Since this book came out in 1995, a lot has changed, and Ceci Conwy deserves quite a bit of credit for a dramatic change in consciousness of the banjo as an African-American instrument as well as an Appalachian instrument. It has also led to a renaissance in research on the topic. Cecil does not deserve all the credit, but there are a whole lot more Black banjo players now, and they are playing to much bigger audiences. Rhiannon Giddens is just the tip of the iceburg. What a delight it is to have a book that features interviews of a handful of African-Americans who kept banjo music alive in their communities when it appeared that only white people claimed the instrument. Like a good researcher, Conway combines her invaluable personal interview material with deep exposition of the written record as well.
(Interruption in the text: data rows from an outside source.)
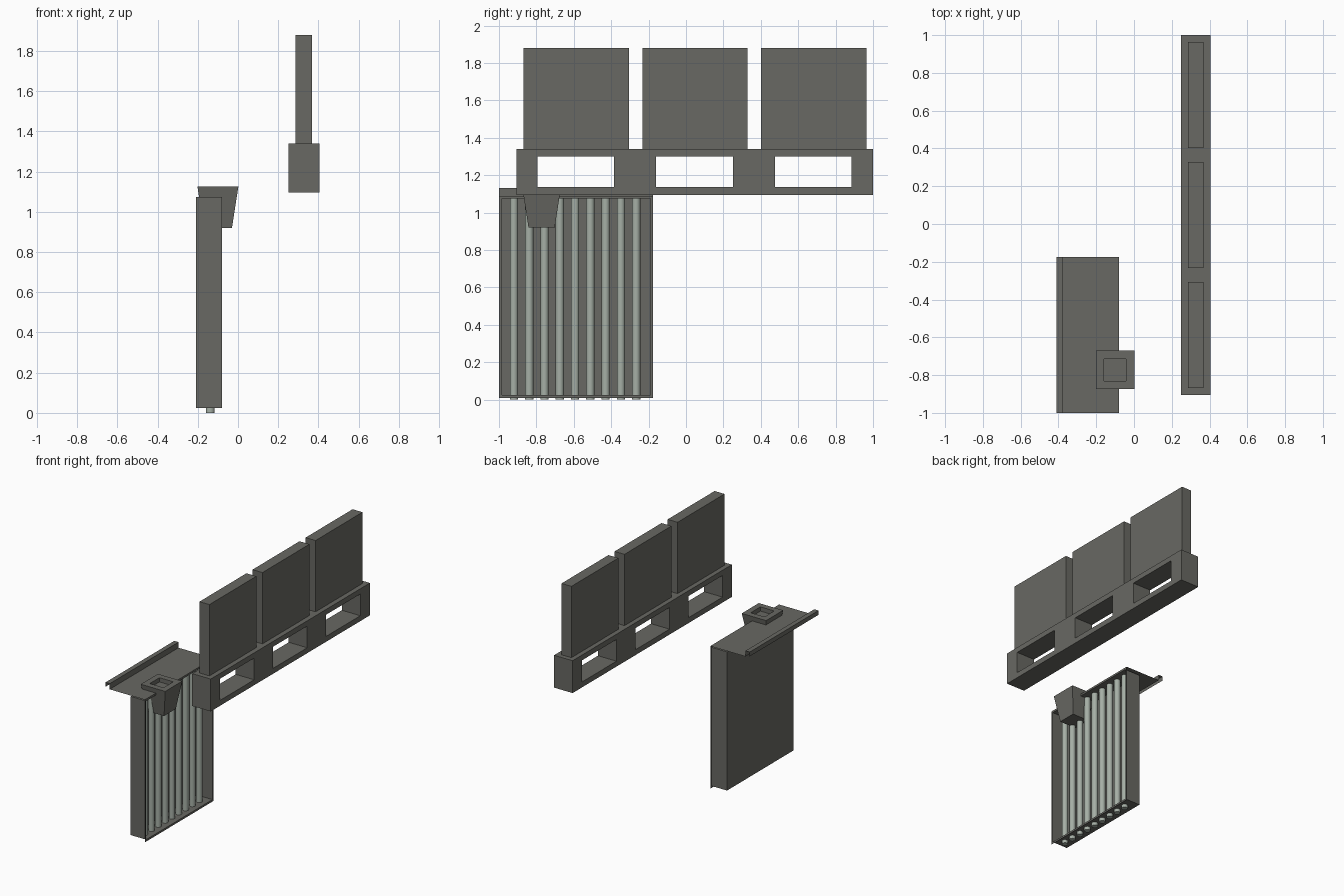
import bpy, bmesh, math

if "Cube" in bpy.data.objects:
    bpy.data.objects.remove(bpy.data.objects["Cube"])


def material(name, rgb):
    m = bpy.data.materials.new(name)
    m.diffuse_color = (*rgb, 1)
    m.use_nodes = True
    m.node_tree.nodes["Principled BSDF"].inputs["Base Color"].default_value = m.diffuse_color
    return m


DARK = material("dark grey metal", (0.14, 0.14, 0.125))
PALE = material("pale green grey", (0.38, 0.43, 0.38))


def finish(name, bm, mat, normals=True):
    if normals:
        bmesh.ops.recalc_face_normals(bm, faces=bm.faces)
    me = bpy.data.meshes.new(name)
    bm.to_mesh(me)
    bm.free()
    me.materials.append(mat)
    ob = bpy.data.objects.new(name, me)
    bpy.context.collection.objects.link(ob)
    return ob


def add_box(bm, x0, x1, y0, y1, z0, z1):
    vs = bmesh.ops.create_cube(bm, size=1)["verts"]
    for v in vs:
        v.co = (x1 if v.co.x > 0 else x0, y1 if v.co.y > 0 else y0, z1 if v.co.z > 0 else z0)


def loft(bm, rings, cap_first=False, cap_last=False):
    loops = [[bm.verts.new(p) for p in r] for r in rings]
    for a, b in zip(loops, loops[1:]):
        n = len(a)
        for i in range(n):
            bm.faces.new((a[i], a[(i + 1) % n], b[(i + 1) % n], b[i]))
    if cap_first:
        bm.faces.new(loops[0])
    if cap_last:
        bm.faces.new(loops[-1])


# Long rail with three through openings
WINDOWS = [(-0.795, -0.385), (-0.16, 0.25), (0.475, 0.885)]
ys = [-0.905] + [y for w in WINDOWS for y in w] + [1.0]
zs = [1.095, 1.136, 1.30, 1.34]
bm = bmesh.new()
for i in range(len(ys) - 1):
    for j in range(3):
        if not (j == 1 and i % 2 == 1):
            add_box(bm, 0.25, 0.405, ys[i], ys[i + 1], zs[j], zs[j + 1])
bmesh.ops.remove_doubles(bm, verts=bm.verts, dist=1e-5)
# drop the internal walls shared by neighbouring cells
seen = {}
for f in bm.faces:
    key = tuple(round(c, 3) for c in f.calc_center_median())
    seen.setdefault(key, []).append(f)
solid = lambda y, z: not (zs[1] < z < zs[2] and any(a < y < b for a, b in WINDOWS))
inside = [f for f in bm.faces if abs(f.normal.x) < 0.5
          and all(ys[0] < (c := f.calc_center_median() + f.normal * s).y < ys[-1]
                  and zs[0] < c.z < zs[-1] and solid(c.y, c.z) for s in (0.005, -0.005))]
bmesh.ops.delete(bm, geom=inside, context="FACES")
bmesh.ops.dissolve_limit(bm, angle_limit=0.01, verts=bm.verts, edges=bm.edges)
finish("rail", bm, DARK)

# Three upright panels on the rail
for i in range(3):
    bm = bmesh.new()
    y = -0.868 + 0.635 * i
    add_box(bm, 0.285, 0.368, y, y + 0.562, 1.34, 1.88)
    finish(f"panel_{i + 1}", bm, DARK)


def rect(x, y0, y1, z0, z1):
    return [(x, y0, z0), (x, y1, z0), (x, y1, z1), (x, y0, z1)]


# Sheet-metal case, open at the front with a narrow flange
bm = bmesh.new()
loft(bm, [rect(-0.08, -1.0, -0.176, 0.01, 1.09),
          rect(-0.08, -0.985, -0.191, 0.025, 1.075),
          rect(-0.21, -0.985, -0.191, 0.025, 1.075)], cap_last=True)
finish("case", bm, DARK)

# Top sheet with a folded lip along its outer edge
bm = bmesh.new()
profile = [(-0.08, 1.09), (-0.375, 1.09), (-0.375, 1.133), (-0.41, 1.133), (-0.41, 1.10)]
cols = [[bm.verts.new((x, y, z)) for y in (-1.0, -0.176)] for x, z in profile]
for a, b in zip(cols, cols[1:]):
    bm.faces.new((a[0], a[1], b[1], b[0]))
finish("top_sheet", bm, DARK)

# Row of nine tubes
for i in range(9):
    bm = bmesh.new()
    bmesh.ops.create_cone(bm, cap_ends=True, segments=16, radius1=0.022, radius2=0.022, depth=1.075)
    bmesh.ops.translate(bm, verts=bm.verts, vec=(-0.138, -0.92 + 0.0817 * i, 0.5375))
    ob = finish(f"tube_{i + 1}", bm, PALE)
    bpy.context.view_layer.objects.active = ob
    ob.select_set(True)
    bpy.ops.object.shade_smooth_by_angle(angle=math.radians(40))
    ob.select_set(False)


# Tapered hopper with a square recess
def square(h, z):
    return [(-0.1 + sx * h, -0.772 + sy * h, z) for sx, sy in ((-1, -1), (1, -1), (1, 1), (-1, 1))]


bm = bmesh.new()
loft(bm, [square(0.07, 0.92), square(0.102, 1.127), square(0.058, 1.127), square(0.058, 1.095)],
     cap_first=True, cap_last=True)
finish("hopper", bm, DARK)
Ceci Conway teaches at Appalachian State University in Boone, North Carolina.
Knoxville, The University of Tennessee Press, 1995. 394 pages with a Selected Bibliography, a Song Title Index, a Subject Index and many photos. A 7.5" X 9,75" trade paperback.